Kelly Reichardt’s new film Meek’s Cutoff stands in direct opposition to almost every trend and tendency in American film. It is slow where most other films are fast, emotionally contained where other films are effusive and showy, deliberately serious where other films are layered with irony. It is resolutely opposed to manufactured drama, instead taking great care to find the gravity that exists in silence, the conflict that emerges over time. The characters in the film are under great duress, but that doesn’t necessitate a flight from the the taciturn endurance that defines their collective personality. Reichardt has made a film that is uncommonly comfortable being still, spare and ambiguous. It has a progression, it has turning points, it even has identifiable turning points–all the stuff of basic dramaturgy. But it approaches those things with the imprecise timing of life. Things happen at a pace set outside of the anxious dictates of film.
In large part, this restrained approach works because it’s a perfect match with the story being told.

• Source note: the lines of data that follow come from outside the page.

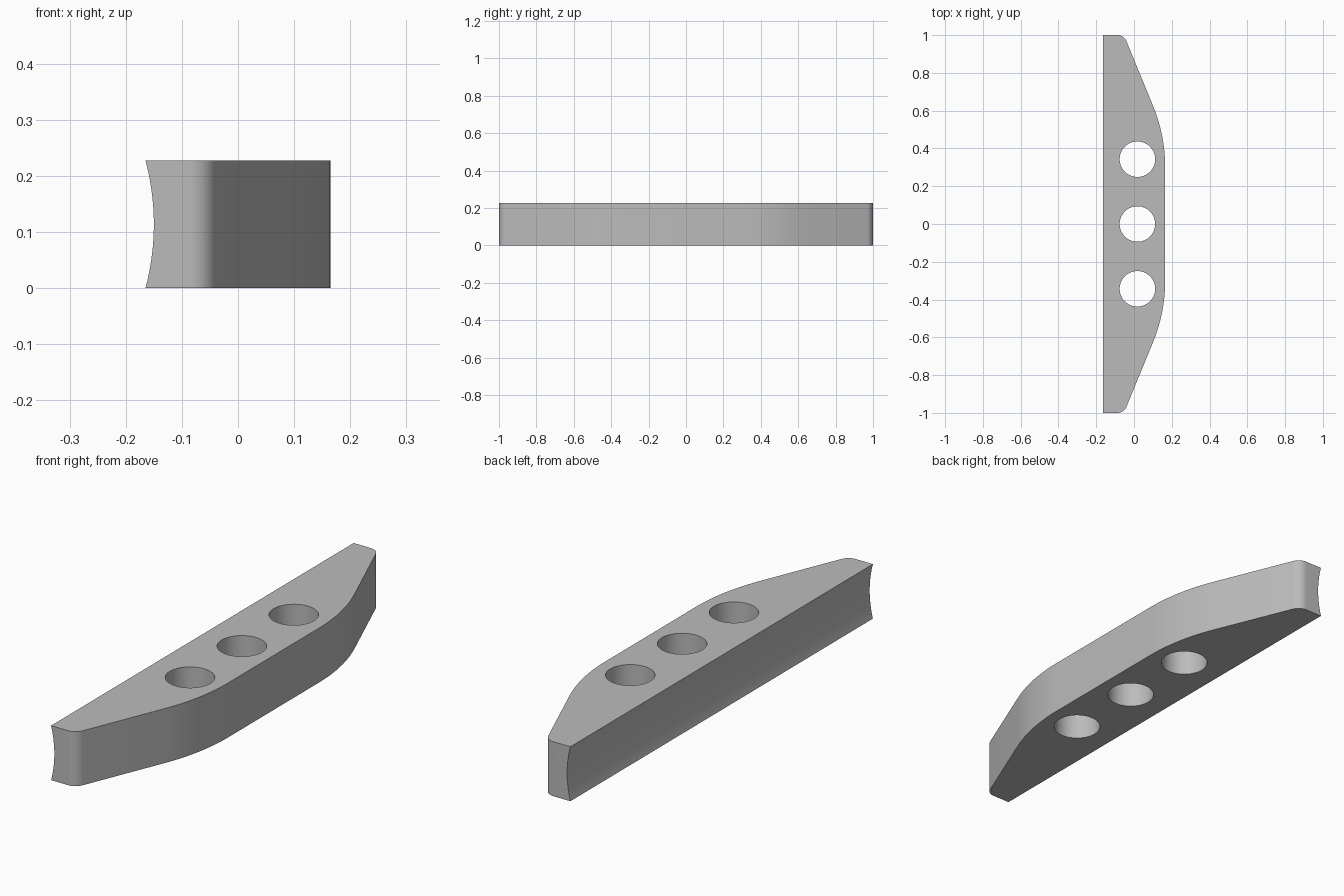
import bpy, bmesh
from math import sin, cos, tan, pi, atan2, hypot

if "Cube" in bpy.data.objects:
    bpy.data.objects.remove(bpy.data.objects["Cube"])

HEIGHT, HALF_W = 0.228, 0.165
HOLE_X, HOLE_R, HOLE_GAP = 0.018, 0.094, 0.343
DISH = 0.015            # depth of the hollow along the flat side
TAPER = atan2(0.14, 0.34)

grey = bpy.data.materials.new("light grey")
grey.use_nodes = True
colour = (0.5, 0.5, 0.5, 1)
grey.diffuse_color = colour
grey.node_tree.nodes["Principled BSDF"].inputs["Base Color"].default_value = colour


def arc(cx, cy, r, start, end, steps):
    angles = [start + (end - start) * i / steps for i in range(steps + 1)]
    return [(cx + r * cos(a), cy + r * sin(a)) for a in angles]


def cylinder(name, r, depth, location, rotation=(0, 0, 0), sides=64):
    bpy.ops.mesh.primitive_cylinder_add(vertices=sides, radius=r, depth=depth,
                                        location=location, rotation=rotation)
    ob = bpy.context.object
    ob.name = name
    ob.hide_render = True
    return ob


def cut(target, cutter):
    mod = target.modifiers.new(cutter.name, "BOOLEAN")
    mod.operation, mod.solver, mod.object = "DIFFERENCE", "EXACT", cutter
    bpy.context.view_layer.objects.active = target
    bpy.ops.object.modifier_apply(modifier=mod.name)
    bpy.data.objects.remove(cutter)


# Outline: broad shoulder, straight taper, small rounded tip, then mirrored
big_r, tip_r = 0.86, 0.05
shoulder = arc(HALF_W - big_r, 0.3, big_r, 0, TAPER, 14)
sx, sy = shoulder[-1]
corner_x = sx - (1 - sy) * tan(TAPER)
tip_x = corner_x - tip_r * tan((pi / 2 - TAPER) / 2)
half = shoulder + arc(tip_x, 1 - tip_r, tip_r, TAPER, pi / 2, 10) + [(-0.2, 1)]
outline = half + [(x, -y) for x, y in reversed(half)]

# Solid bar
bm = bmesh.new()
base = bm.faces.new([bm.verts.new((x, y, 0)) for x, y in outline])
top = bmesh.ops.extrude_face_region(bm, geom=[base])["geom"]
bmesh.ops.translate(bm, vec=(0, 0, HEIGHT),
                    verts=[v for v in top if isinstance(v, bmesh.types.BMVert)])
bmesh.ops.recalc_face_normals(bm, faces=bm.faces)
mesh = bpy.data.meshes.new("handle_bar")
bm.to_mesh(mesh)
bm.free()
bar = bpy.data.objects.new("handle_bar", mesh)
bpy.context.collection.objects.link(bar)

# Hollow along the flat side
dish_r = ((HEIGHT / 2) ** 2 + DISH ** 2) / (2 * DISH)
cut(bar, cylinder("side_hollow", dish_r, 3,
                  (-HALF_W + DISH - dish_r, 0, HEIGHT / 2), (pi / 2, 0, 0), 256))

# Three through holes
for i in (-1, 0, 1):
    cut(bar, cylinder("through_hole", HOLE_R, 1, (HOLE_X, i * HOLE_GAP, HEIGHT / 2)))

# Material and shading
bar.data.materials.clear()
bar.data.materials.append(grey)
for face in bar.data.polygons:
    face.material_index = 0
bpy.ops.object.select_all(action="DESELECT")
bar.select_set(True)
bpy.context.view_layer.objects.active = bar
bpy.ops.object.shade_smooth_by_angle(angle=pi / 6)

Set in 1845, three couples are traveling across the Oregon High Desert, led by a ragged guide whose jabbering pride masks a potentially tragic lack of familiarity with the route he chooses. These aspirational westward journeys were tough hoeing, and the pace of Reichardt’s film mirrors that of those trekking across unaccommodating terrain. Under the best of circumstances, days of progress could feel like no progress at all. The weariness of the travelers radiates through the film, especially as their desperation mounts. The uncertainty of their guide has put them on a path with no water in sight and no tools to offer a clear promise of relief over the next crest. As the barrel grows emptier, hope dries out as well. The movie’s very nature makes that worry palpable.
Important as all this is to the artistry of the piece, dwelling on it gives the impression–as many reviews and features already have–that the film is some sort of an endurance test. Certainly, there was visible restlessness among some of the few other moviegoers with whom I shared a theater. But, in the end, I don’t really think it is. Reichardt introduces tension into the story when the travelers capture a Native American who they hope will lead them to an oasis in the desert despite their inability to communicate with him. The relationships at cross-purposes are laid out cleanly and smartly, and the acting is all first-rate. It’s not a somnolent work like Reichardt’s Old Joy; it simply offers stimulation that’s intellectual rather than visceral.
Maybe the most daring choice in Meek’s Cutoff is the ending that doesn’t offer any sort of closure, indeed almost asserts that closure is elusive, even impossible. It’s all journey, no destination. That doesn’t mean, however, that it’s not satisfying. Quite the contrary. The film’s rewards are ample for anyone willing to travel at its perfect pace.